The authors declare that they have no competing interests.
Consent for publication
Ethics approval and consent to participate
The study was approved by The Research Ethics Committee of Çukurova University. An informed consent was obtained from the participators.
Open AccessThis article is distributed under the terms of the Creative Commons Attribution 4.0 International License (http://creativecommons.org/licenses/by/4.0/), which permits unrestricted use, distribution, and reproduction in any medium, provided you give appropriate credit to the original author(s) and the source, provide a link to the Creative Commons license, and indicate if changes were made. The Creative Commons Public Domain Dedication waiver (http://creativecommons.org/publicdomain/zero/1.0/) applies to the data made available in this article, unless otherwise stated.
- Skirnisdottir I, Garmo H, Wilander E, Holmberg L. Borderline ovarian tumors in Sweden 1960-2005: trends in incidence and age at diagnosis compared to ovarian cancer. Int J Cancer. 2008;123:1897–901.View ArticlePubMedGoogle Scholar
- Shim SH, Kim SN, Jung PS, Dong M, Kim JE, Lee SJ. Impact of surgical staging on prognosis in patients with borderline ovarian tumours: a meta-analysis. Eur J Cancer. 2016;54:84–95.View ArticlePubMedGoogle Scholar
- Gotlieb WH, Soriano D, Achiron R, Zalel Y, Davidson B, Kopolovic J, et al. CA 125 measurement and ultrasonography in borderline tumors of the ovary. Am J Obstet Gynecol. 2000;183:541–6.View ArticlePubMedGoogle Scholar

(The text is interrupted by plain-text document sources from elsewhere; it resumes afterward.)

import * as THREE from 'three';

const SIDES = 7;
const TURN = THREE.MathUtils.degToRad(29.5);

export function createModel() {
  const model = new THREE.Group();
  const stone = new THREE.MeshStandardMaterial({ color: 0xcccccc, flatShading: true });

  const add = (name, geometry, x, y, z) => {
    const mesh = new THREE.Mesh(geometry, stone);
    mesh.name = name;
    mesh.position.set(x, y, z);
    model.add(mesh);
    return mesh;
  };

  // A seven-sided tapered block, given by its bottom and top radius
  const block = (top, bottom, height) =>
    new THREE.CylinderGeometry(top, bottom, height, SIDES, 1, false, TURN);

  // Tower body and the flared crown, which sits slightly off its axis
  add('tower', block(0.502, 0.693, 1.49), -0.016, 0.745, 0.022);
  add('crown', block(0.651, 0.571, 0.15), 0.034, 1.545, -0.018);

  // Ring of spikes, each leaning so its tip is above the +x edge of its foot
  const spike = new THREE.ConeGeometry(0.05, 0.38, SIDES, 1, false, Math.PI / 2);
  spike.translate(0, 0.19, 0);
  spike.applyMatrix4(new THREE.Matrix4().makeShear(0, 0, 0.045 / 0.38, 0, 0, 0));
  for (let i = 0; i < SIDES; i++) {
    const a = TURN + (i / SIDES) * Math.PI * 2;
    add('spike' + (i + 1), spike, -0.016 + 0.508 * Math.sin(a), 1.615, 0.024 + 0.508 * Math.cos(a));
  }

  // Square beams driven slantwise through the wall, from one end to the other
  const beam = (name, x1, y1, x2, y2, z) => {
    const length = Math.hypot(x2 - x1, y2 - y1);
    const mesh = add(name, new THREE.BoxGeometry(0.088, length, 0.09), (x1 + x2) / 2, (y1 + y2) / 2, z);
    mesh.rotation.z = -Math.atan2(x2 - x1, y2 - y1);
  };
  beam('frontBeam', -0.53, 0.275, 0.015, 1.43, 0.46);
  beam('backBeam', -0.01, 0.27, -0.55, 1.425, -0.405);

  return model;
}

- Topcu HO, Guzel AI, Ozer I, Kokanali MK, Gokturk U, Muftuoglu KH, et al. Comparison of neutrophil/lymphocyte and platelet/ lymphocyte ratios for predicting malignant potential of suspicious ovarian masses in gynecology practice. Asian Pac J Cancer Prev. 2014;15:6239–41.View ArticlePubMedGoogle Scholar

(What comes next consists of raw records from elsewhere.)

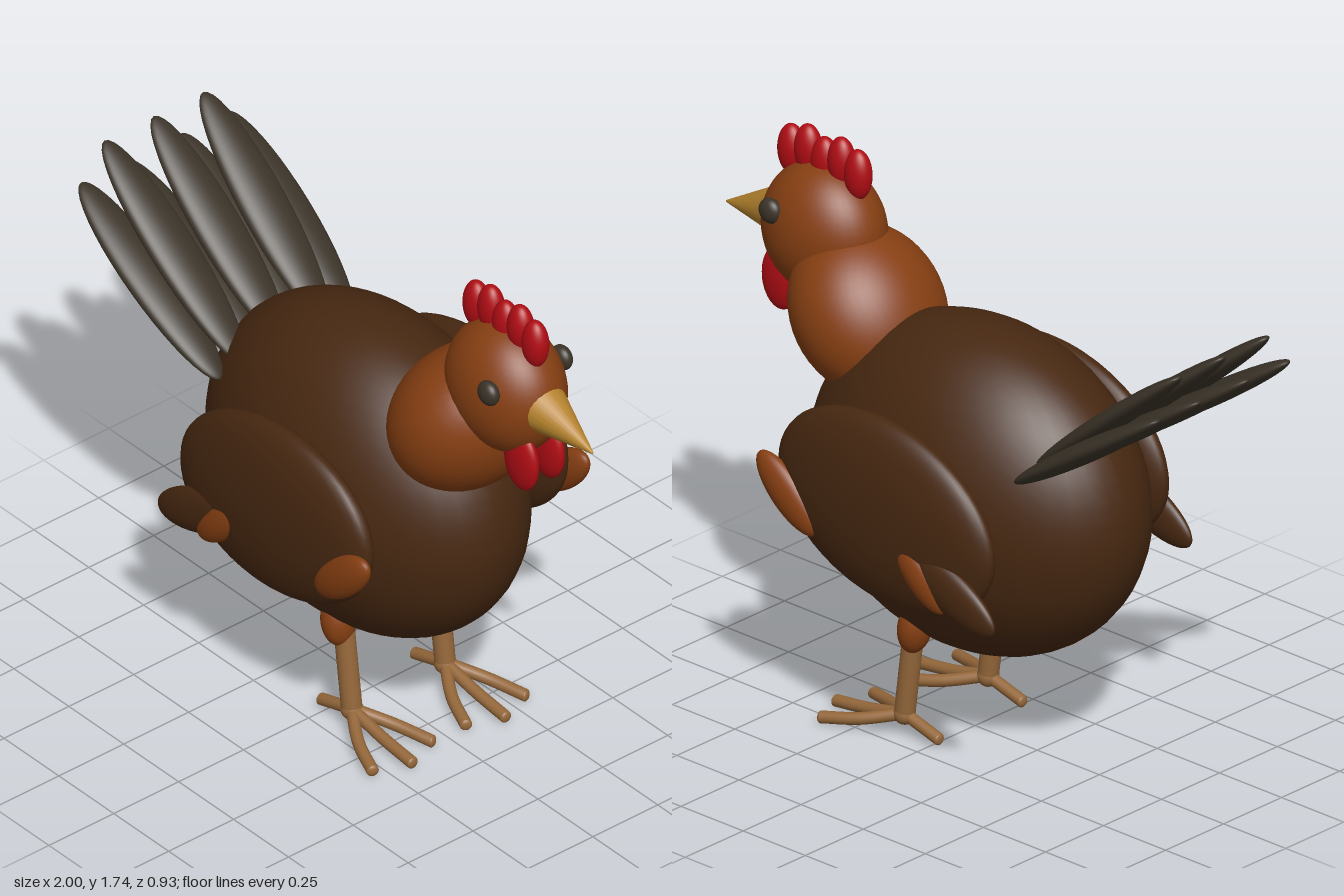
import * as THREE from 'three';

const mat = (name, color) => {
  const m = new THREE.MeshStandardMaterial({ color });
  m.name = name;
  return m;
};

export function createModel() {
  const hen = new THREE.Group();
  hen.name = 'hen';
  const brown = mat('dark brown plumage', 0x472811);
  const rust = mat('rust plumage', 0x863f12);
  const charcoal = mat('charcoal feathers', 0x3b3328);
  const red = mat('comb red', 0xb00d14);
  const horn = mat('beak horn', 0xb5832d);
  const tan = mat('leg tan', 0x94673a);

  const ball = new THREE.SphereGeometry(1, 40, 28);
  const V = (x, y, z) => new THREE.Vector3(x, y, z);

  // Ellipsoid from centre, radii and a tilt in the side plane
  function egg(name, material, pos, radii, tilt = 0, yaw = 0) {
    const mesh = new THREE.Mesh(ball, material);
    mesh.name = name;
    mesh.position.set(...pos);
    mesh.scale.set(...radii);
    mesh.rotation.set(0, yaw, tilt, 'YZX');
    hen.add(mesh);
    return mesh;
  }

  // Tapered rod between two points
  function rod(name, material, a, b, ra, rb) {
    const mesh = new THREE.Mesh(new THREE.CylinderGeometry(rb, ra, a.distanceTo(b), 24), material);
    mesh.name = name;
    mesh.position.copy(a).lerp(b, 0.5);
    mesh.quaternion.setFromUnitVectors(V(0, 1, 0), b.clone().sub(a).normalize());
    hen.add(mesh);
  }

  // Body, neck and head
  egg('body', brown, [-0.022, 0.805, 0], [0.602, 0.522, 0.37]);
  egg('neck', rust, [0.43, 1.22, 0], [0.27, 0.212, 0.245], 0.95);
  egg('head', rust, [0.605, 1.43, 0], [0.21, 0.213, 0.16]);
  rod('beak', horn, V(0.76, 1.437, 0), V(1, 1.39, 0), 0.084, 0.003);

  // Comb
  for (let i = 0; i < 5; i++) {
    egg('combPoint', red, [0.47 + i * 0.067, 1.645 + (i % 2) * 0.02, 0], [0.046, 0.08, 0.038]);
  }

  // Tail fan: upper row of three, lower row of four
  const feather = (z, tipY, baseY) => {
    const dx = -0.6, dy = tipY - baseY;
    egg('tailFeather', charcoal, [-0.7, (tipY + baseY) / 2, z],
      [Math.hypot(dx, dy) / 2, 0.034, 0.08], -Math.atan2(dy, -dx), Math.sign(z) * 0.05);
  };
  for (const z of [-0.175, 0, 0.175]) feather(z, 1.52, 1.03);
  for (const z of [-0.265, -0.09, 0.09, 0.265]) feather(z, 1.41, 1.01);

  for (const s of [1, -1]) {
    egg('eye', charcoal, [0.692, 1.505, s * 0.141], [0.04, 0.04, 0.027]);
    egg('wattle', red, [0.735, 1.245, s * 0.05], [0.071, 0.103, 0.031]);

    // Wing with rust patches and a trailing feather
    egg('wing', brown, [0.005, 0.83, s * 0.375], [0.432, 0.292, 0.09], 0.17);
    egg('wingFrontPatch', rust, [0.36, 0.79, s * 0.423], [0.152, 0.062, 0.037], 0.72);
    egg('wingRearFeather', brown, [-0.29, 0.68, s * 0.425], [0.2, 0.075, 0.034], 0.42);
    egg('wingRearPatch', rust, [-0.185, 0.695, s * 0.432], [0.13, 0.055, 0.035], 0.76);

    // Leg
    const z = s * 0.18;
    egg('thigh', rust, [0.065, 0.37, s * 0.19], [0.05, 0.085, 0.055], 0.15);
    rod('shank', tan, V(0.075, 0.38, z), V(0.115, 0.07, z), 0.032, 0.032);
    egg('ankle', tan, [0.115, 0.07, z], [0.034, 0.034, 0.034]);

    // Three front toes and one hind toe, each [tip x, sideways spread]
    for (const [tx, dz] of [[0.39, 0], [0.345, 0.115], [0.345, -0.115], [-0.022, 0]]) {
      const a = V(0.115, 0.07, z), b = V(tx, tx < 0 ? 0.03 : 0.024, z + dz);
      const mid = a.clone().lerp(b, 0.5);
      mid.y -= tx < 0 ? 0 : 0.006;
      mid.z += dz * 0.12;
      const toe = new THREE.Mesh(
        new THREE.TubeGeometry(new THREE.CatmullRomCurve3([a, mid, b]), 12, 0.019, 16), tan);
      toe.name = tx < 0 ? 'hindToe' : 'frontToe';
      hen.add(toe);
      egg('toeTip', tan, [b.x, b.y, b.z], [0.01, 0.019, 0.019], 0, -Math.atan2(dz, b.x - a.x));
    }
  }
  return hen;
}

- Wang Y, Liu P, Xu Y, Zhang W, Tong L, Guo Z, et al. Preoperative neutrophil-to-lymphocyte ratio predicts response to first-line platinum-based chemotherapy and prognosis in serous ovarian cancer. Cancer Chemother Pharmacol. 2015;75:255–62.View ArticlePubMedGoogle Scholar
- Yildirim M, Demir Cendek B, Filiz Avsar A. Differentiation between benign and malignant ovarian masses in the preoperative period using neutrophil-to-lymphocyte and platelet-to-lymphocyte ratios. Mol Clin Oncol. 2015;3:317–21.PubMedGoogle Scholar
- Zhang WW, Liu KJ, Hu GL, Liang WJ. Preoperative platelet/lymphocyte ratio is a superior prognostic factor compared to other systemic inflammatory response markers in ovarian cancer patients. Tumour Biol. 2015;36:8831–7.View ArticlePubMedGoogle Scholar
- Yildirim MA, Seckin KD, Togrul C, Baser E, Karsli MF, Gungor T, et al. Roles of neutrophil/lymphocyte and platelet/lymphocyte ratios in the early diagnosis of malignant ovarian masses. Asian Pac J Cancer Prev. 2014;15:6881–5.View ArticlePubMedGoogle Scholar
- Cho H, Hur HW, Kim SW, Kim SH, Kim JH, Kim YT, et al. Pre-treatment neutrophil to lymphocyte ratio is elevated in epithelial ovarian cancer and predicts survival after treatment. Cancer Immunol Immunother. 2009;58:15–23.View ArticlePubMedGoogle Scholar
- Williams KA, Labidi-Galy SI, Terry KL, Vitonis AF, Welch WR, Goodman A, et al. Prognostic significance and predictors of the neutrophil-to-lymphocyte ratio in ovarian cancer. Gynecol Oncol. 2014;132:542–50.View ArticlePubMedPubMed CentralGoogle Scholar
- Asher V, Lee J, Innamaa A, Bali A. Preoperative platelet lymphocyte ratio as an independent prognostic marker in ovarian cancer. Clin Transl Oncol. 2011;13:499–503.View ArticlePubMedGoogle Scholar